Background: This study intended to measure radiation doses to various organs and calculate the risk of cancer incidence from neck computed tomography and head computed tomography scans of trauma patients by using a thermoluminescent dosimeter.
Methods:We assessed 93 patients who presented to the Emergency Department. Based on their health conditions, different computed tomography scans were performed. We used a fixed tube current of 200 mAs and tube voltage of 120 kVp for all patients. Next, we derived the effective radiation dose by multiplying the dose length product and conversion factor of each computed tomography scan based on the International Commission on Radiological Protection 103. Organ dose estimations were calculated from the dosimeter readout. We calculated the life attributable risk for cancer incidence based on the Committee on the Biological Effects of Ionizing Radiation VII preferred models.
Results: Neck computed tomography scans had a mean effective dose of 2.18 mSv. The mean effective dose for head computed tomography scans was 1.53 mSv. The highest mean equivalent organ dose was for the thyroid with the neck computed tomography scan and the lenses of the eyes with the head computed tomography scan. There was no significant difference between scan lengths in each computed tomography acquisition. There was a noticeable correlation observed between effective radiation dose and tube current. As anticipated, young people had a higher life attributable risk of cancer compared to the elderly. This amount was less than 0.011 per 100 persons for both computed tomography studies.

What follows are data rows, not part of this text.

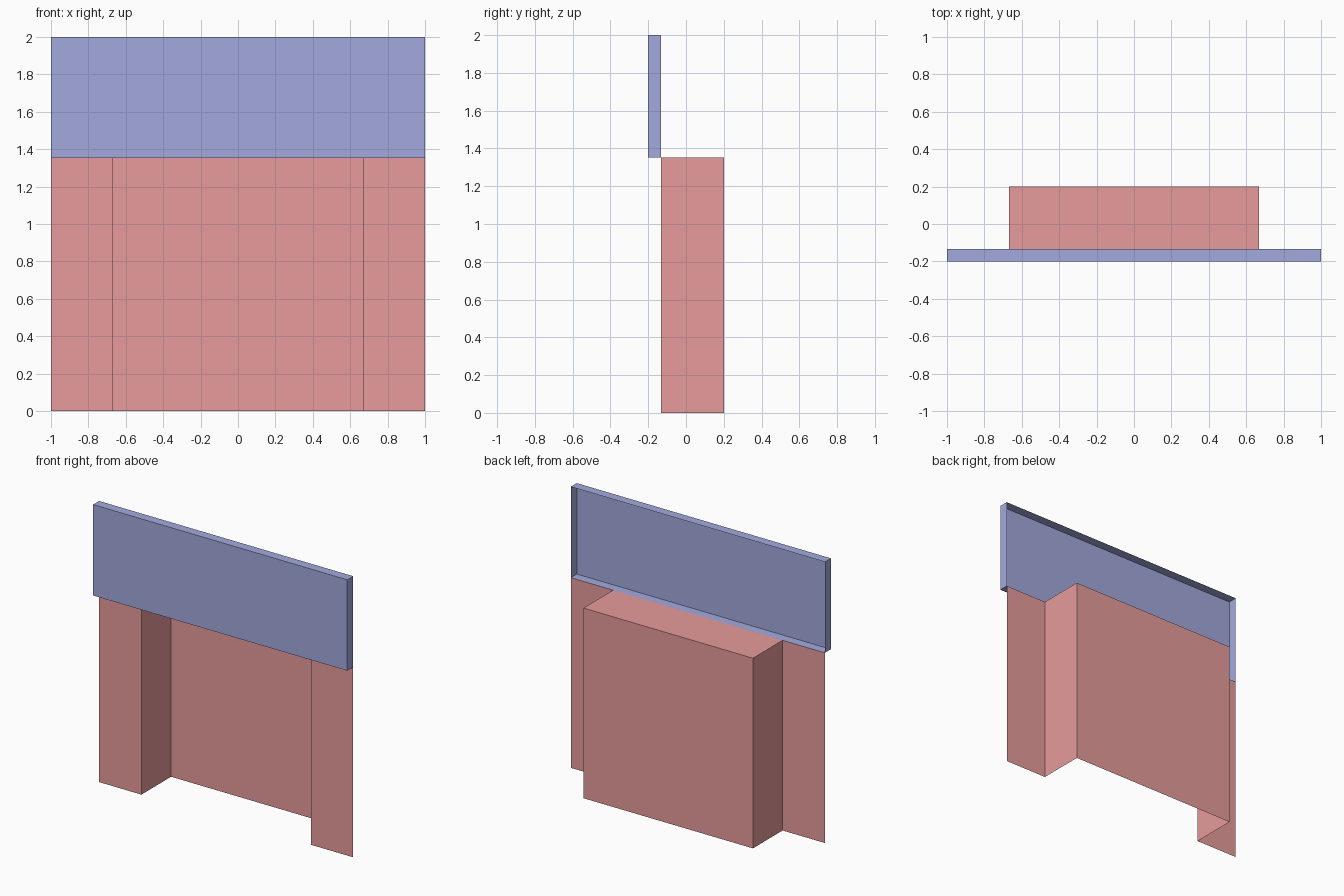
import bpy, bmesh
from mathutils import Matrix, Vector

if "Cube" in bpy.data.objects:
    bpy.data.objects.remove(bpy.data.objects["Cube"])

FRONT, MID, BACK = -0.2, -0.133, 0.2   # sign face, wall plane, recess back
SPLIT, TOP = 1.353, 2.0                # wall height, sign top
HALF, RECESS = 1.0, 0.667              # half widths


def finish(name, bm, color):
    mesh = bpy.data.meshes.new(name)
    bm.to_mesh(mesh)
    bm.free()
    mat = bpy.data.materials.new(name + "_paint")
    mat.diffuse_color = (*color, 1)
    mat.use_nodes = True
    mat.node_tree.nodes["Principled BSDF"].inputs["Base Color"].default_value = mat.diffuse_color
    mesh.materials.append(mat)
    obj = bpy.data.objects.new(name, mesh)
    bpy.context.collection.objects.link(obj)
    return obj


# Shopfront wall: folded sheet with a recessed entrance, open at the floor
bm = bmesh.new()
profile = [(-HALF, MID), (-RECESS, MID), (-RECESS, BACK),
           (RECESS, BACK), (RECESS, MID), (HALF, MID)]
low = [bm.verts.new((x, y, 0)) for x, y in profile]
high = [bm.verts.new((x, y, SPLIT)) for x, y in profile]
for i in range(len(profile) - 1):
    bm.faces.new((low[i], low[i + 1], high[i + 1], high[i]))
# Recess ceiling
bm.faces.new((high[1], high[2], high[3], high[4]))
finish("recessed_wall", bm, (0.80, 0.33, 0.33))

# Sign board: shallow box, open at the back
bm = bmesh.new()
size = Vector((2 * HALF, MID - FRONT, TOP - SPLIT))
centre = Vector((0, (FRONT + MID) / 2, (SPLIT + TOP) / 2))
bmesh.ops.create_cube(bm, size=1,
                      matrix=Matrix.Translation(centre) @ Matrix.Diagonal((*size, 1)))
bm.normal_update()
bmesh.ops.delete(bm, geom=[f for f in bm.faces if f.normal.y > 0.9], context='FACES_ONLY')
finish("sign_board", bm, (0.36, 0.40, 0.72))
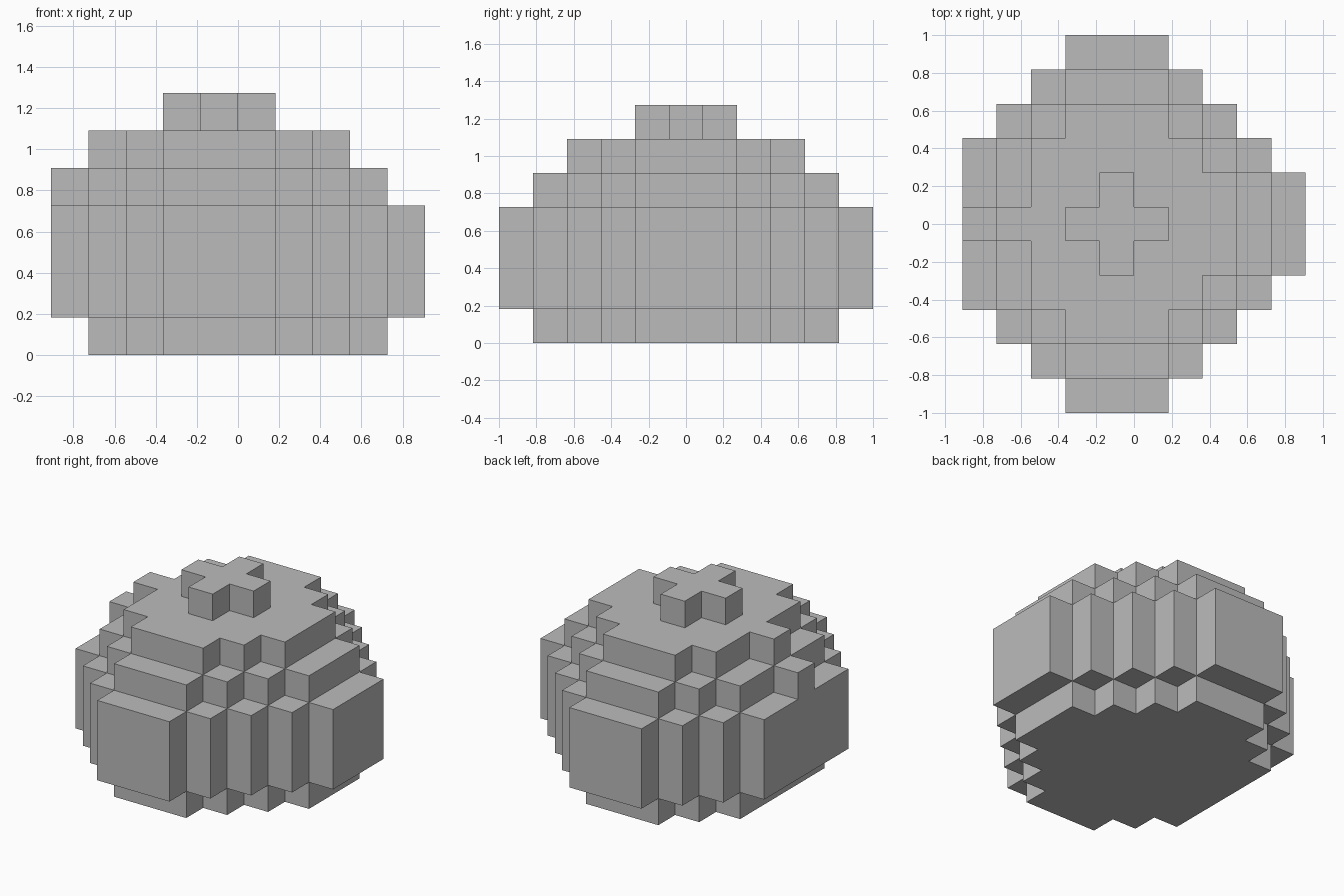
import bpy
import bmesh

cube = bpy.data.objects.get("Cube")
if cube:
    bpy.data.objects.remove(cube, do_unlink=True)

U = 2 / 11  # size of one block

grey = bpy.data.materials.new("plain grey")
grey.use_nodes = True
colour = (0.5, 0.5, 0.5, 1)
grey.diffuse_color = colour
grey.node_tree.nodes["Principled BSDF"].inputs["Base Color"].default_value = colour


def staircase(steps):
    """Corner points of a stepped quarter outline; steps are (half depth, x)."""
    points = []
    for i, (half, x) in enumerate(steps):
        if i:
            points.append((x, steps[i - 1][0]))
        points.append((x, half))
    return points


def tier(name, bottom, top, left_steps, right_steps):
    """Extrude a stepped outline, symmetric front to back, between two heights."""
    back = staircase(right_steps) + staircase(left_steps)[::-1]
    outline = back + [(x, -y) for x, y in reversed(back)]
    bm = bmesh.new()
    face = bm.faces.new([bm.verts.new((x * U, y * U, bottom * U)) for x, y in outline])
    raised = bmesh.ops.extrude_face_region(bm, geom=[face], use_keep_orig=True)
    verts = [g for g in raised["geom"] if isinstance(g, bmesh.types.BMVert)]
    bmesh.ops.translate(bm, verts=verts, vec=(0, 0, (top - bottom) * U))
    bmesh.ops.recalc_face_normals(bm, faces=bm.faces)
    mesh = bpy.data.meshes.new(name)
    bm.to_mesh(mesh)
    bm.free()
    mesh.materials.append(grey)
    bpy.context.collection.objects.link(bpy.data.objects.new(name, mesh))


# Stacked tiers, from the ground up
tier("base_tier", 0, 1,
     [(2.5, -4), (3.5, -3), (4.5, -2)],
     [(1.5, 4), (2.5, 3), (3.5, 2), (4.5, 1)])
tier("wide_body", 1, 4,
     [(2.5, -5), (3.5, -4), (4.5, -3), (5.5, -2)],
     [(1.5, 5), (2.5, 4), (3.5, 3), (4.5, 2), (5.5, 1)])
tier("shoulder_tier", 4, 5,
     [(0.5, -5), (2.5, -4), (3.5, -3), (4.5, -2)],
     [(1.5, 4), (2.5, 3), (3.5, 2), (4.5, 1)])
tier("upper_tier", 5, 6,
     [(0.5, -4), (2.5, -3), (3.5, -2)],
     [(1.5, 3), (2.5, 2), (3.5, 1)])
tier("top_cross", 6, 7,
     [(0.5, -2), (1.5, -1)],
     [(0.5, 1), (1.5, 0)])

Conclusion: Our data showed a significant organ radiation dose in both neck and head computed tomography scans, not only for the thyroid and the lenses of the eyes, but also for the chest.